── Given data ──

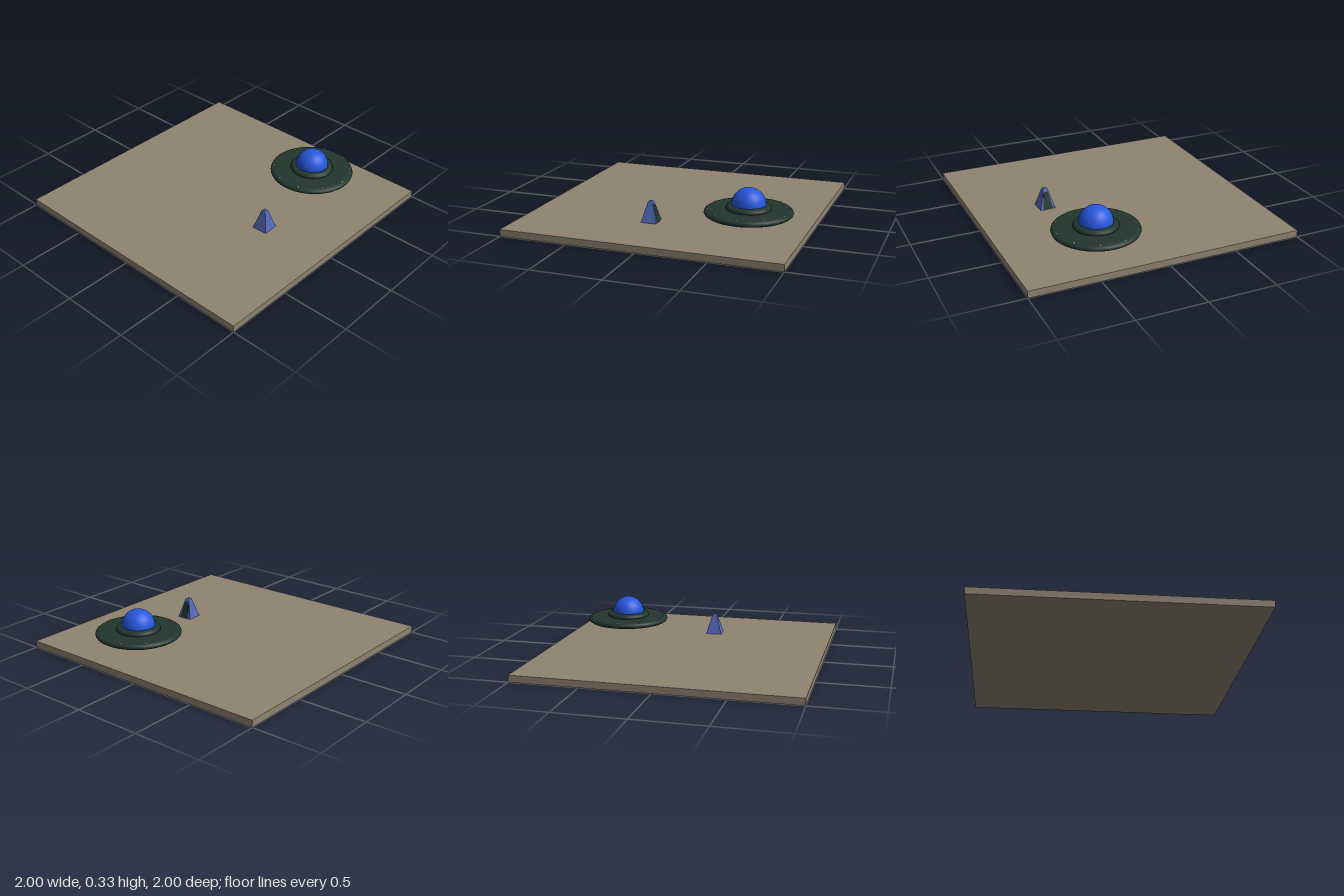
import * as THREE from 'three';

const material = (name, color, side = THREE.FrontSide) => {
  const m = new THREE.MeshStandardMaterial({ color, side });
  m.name = name;
  return m;
};

export function createModel() {
  const sand = material('sand', 0x908471);
  const hull = material('dark green hull', 0x22362e);
  const glass = material('blue glass', 0x2558de);
  const stone = material('blue stone', 0x5468b8);
  stone.flatShading = true;
  const metal = material('pale rivet', 0x9c9284);

  const model = new THREE.Group();
  const add = (parent, name, geometry, mat, x = 0, y = 0, z = 0) => {
    const mesh = new THREE.Mesh(geometry, mat);
    mesh.name = name;
    mesh.position.set(x, y, z);
    parent.add(mesh);
    return mesh;
  };
  const lathe = (points) => new THREE.LatheGeometry(points.map(([r, y]) => new THREE.Vector2(r, y)), 64);

  // Ground slab
  add(model, 'ground', new THREE.BoxGeometry(2, 0.05, 2), sand, 0, 0.025, 0);

  // Hovering saucer
  const saucer = new THREE.Group();
  saucer.name = 'saucer';
  saucer.position.set(0.583, 0, 0.355);
  model.add(saucer);
  add(saucer, 'disc', lathe([
    [0, 0.132], [0.27, 0.132], [0.292, 0.136], [0.305, 0.144], [0.31, 0.155],
    [0.305, 0.167], [0.293, 0.175], [0.27, 0.179], [0, 0.179],
  ]), hull);
  add(saucer, 'collar', lathe([
    [0.155, 0.175], [0.16, 0.185], [0.157, 0.196], [0.147, 0.205], [0.13, 0.21], [0, 0.21],
  ]), hull);
  add(saucer, 'dome', new THREE.SphereGeometry(0.12, 48, 20, 0, Math.PI * 2, 0, Math.PI / 2), glass, 0, 0.208, 0);

  // Ring of rivets around the rim
  const rivet = new THREE.SphereGeometry(0.009, 12, 8);
  for (let i = 0; i < 10; i++) {
    const a = (i * Math.PI) / 5;
    add(saucer, 'rivet', rivet, metal, Math.sin(a) * 0.286, 0.174, Math.cos(a) * 0.286);
  }

  // Obelisk, turned slightly
  const obelisk = new THREE.Group();
  obelisk.name = 'obelisk';
  obelisk.position.set(-0.095, 0.05, 0.47);
  obelisk.rotation.y = 0.05;
  model.add(obelisk);
  const frustum = (top, bottom, height) =>
    new THREE.CylinderGeometry(top * Math.SQRT2, bottom * Math.SQRT2, height, 4).rotateY(Math.PI / 4);
  add(obelisk, 'shaft', frustum(0.017, 0.058, 0.143), stone, 0, 0.0715, 0);
  add(obelisk, 'cap', frustum(0.011, 0.017, 0.006), stone, 0, 0.146, 0);

  // Dark panel lying on the sloping +x face
  const slope = Math.atan2(0.041, 0.143);
  const panel = new THREE.Shape();
  panel.moveTo(-0.038, 0.001);
  panel.lineTo(0.038, 0.001);
  panel.lineTo(0.016, 0.128);
  panel.lineTo(-0.016, 0.128);
  const plate = new THREE.ExtrudeGeometry(panel, { depth: 0.002, bevelEnabled: false });
  plate.rotateX(-slope).rotateY(Math.PI / 2);
  add(obelisk, 'panel', plate, hull, 0.058, 0, 0);

  return model;
}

───

Task objective: The records above are to be repeated exactly, with every picture removed from the copy.

Answer below:
import * as THREE from 'three';

const material = (name, color, side = THREE.FrontSide) => {
  const m = new THREE.MeshStandardMaterial({ color, side });
  m.name = name;
  return m;
};

export function createModel() {
  const sand = material('sand', 0x908471);
  const hull = material('dark green hull', 0x22362e);
  const glass = material('blue glass', 0x2558de);
  const stone = material('blue stone', 0x5468b8);
  stone.flatShading = true;
  const metal = material('pale rivet', 0x9c9284);

  const model = new THREE.Group();
  const add = (parent, name, geometry, mat, x = 0, y = 0, z = 0) => {
    const mesh = new THREE.Mesh(geometry, mat);
    mesh.name = name;
    mesh.position.set(x, y, z);
    parent.add(mesh);
    return mesh;
  };
  const lathe = (points) => new THREE.LatheGeometry(points.map(([r, y]) => new THREE.Vector2(r, y)), 64);

  // Ground slab
  add(model, 'ground', new THREE.BoxGeometry(2, 0.05, 2), sand, 0, 0.025, 0);

  // Hovering saucer
  const saucer = new THREE.Group();
  saucer.name = 'saucer';
  saucer.position.set(0.583, 0, 0.355);
  model.add(saucer);
  add(saucer, 'disc', lathe([
    [0, 0.132], [0.27, 0.132], [0.292, 0.136], [0.305, 0.144], [0.31, 0.155],
    [0.305, 0.167], [0.293, 0.175], [0.27, 0.179], [0, 0.179],
  ]), hull);
  add(saucer, 'collar', lathe([
    [0.155, 0.175], [0.16, 0.185], [0.157, 0.196], [0.147, 0.205], [0.13, 0.21], [0, 0.21],
  ]), hull);
  add(saucer, 'dome', new THREE.SphereGeometry(0.12, 48, 20, 0, Math.PI * 2, 0, Math.PI / 2), glass, 0, 0.208, 0);

  // Ring of rivets around the rim
  const rivet = new THREE.SphereGeometry(0.009, 12, 8);
  for (let i = 0; i < 10; i++) {
    const a = (i * Math.PI) / 5;
    add(saucer, 'rivet', rivet, metal, Math.sin(a) * 0.286, 0.174, Math.cos(a) * 0.286);
  }

  // Obelisk, turned slightly
  const obelisk = new THREE.Group();
  obelisk.name = 'obelisk';
  obelisk.position.set(-0.095, 0.05, 0.47);
  obelisk.rotation.y = 0.05;
  model.add(obelisk);
  const frustum = (top, bottom, height) =>
    new THREE.CylinderGeometry(top * Math.SQRT2, bottom * Math.SQRT2, height, 4).rotateY(Math.PI / 4);
  add(obelisk, 'shaft', frustum(0.017, 0.058, 0.143), stone, 0, 0.0715, 0);
  add(obelisk, 'cap', frustum(0.011, 0.017, 0.006), stone, 0, 0.146, 0);

  // Dark panel lying on the sloping +x face
  const slope = Math.atan2(0.041, 0.143);
  const panel = new THREE.Shape();
  panel.moveTo(-0.038, 0.001);
  panel.lineTo(0.038, 0.001);
  panel.lineTo(0.016, 0.128);
  panel.lineTo(-0.016, 0.128);
  const plate = new THREE.ExtrudeGeometry(panel, { depth: 0.002, bevelEnabled: false });
  plate.rotateX(-slope).rotateY(Math.PI / 2);
  add(obelisk, 'panel', plate, hull, 0.058, 0, 0);

  return model;
}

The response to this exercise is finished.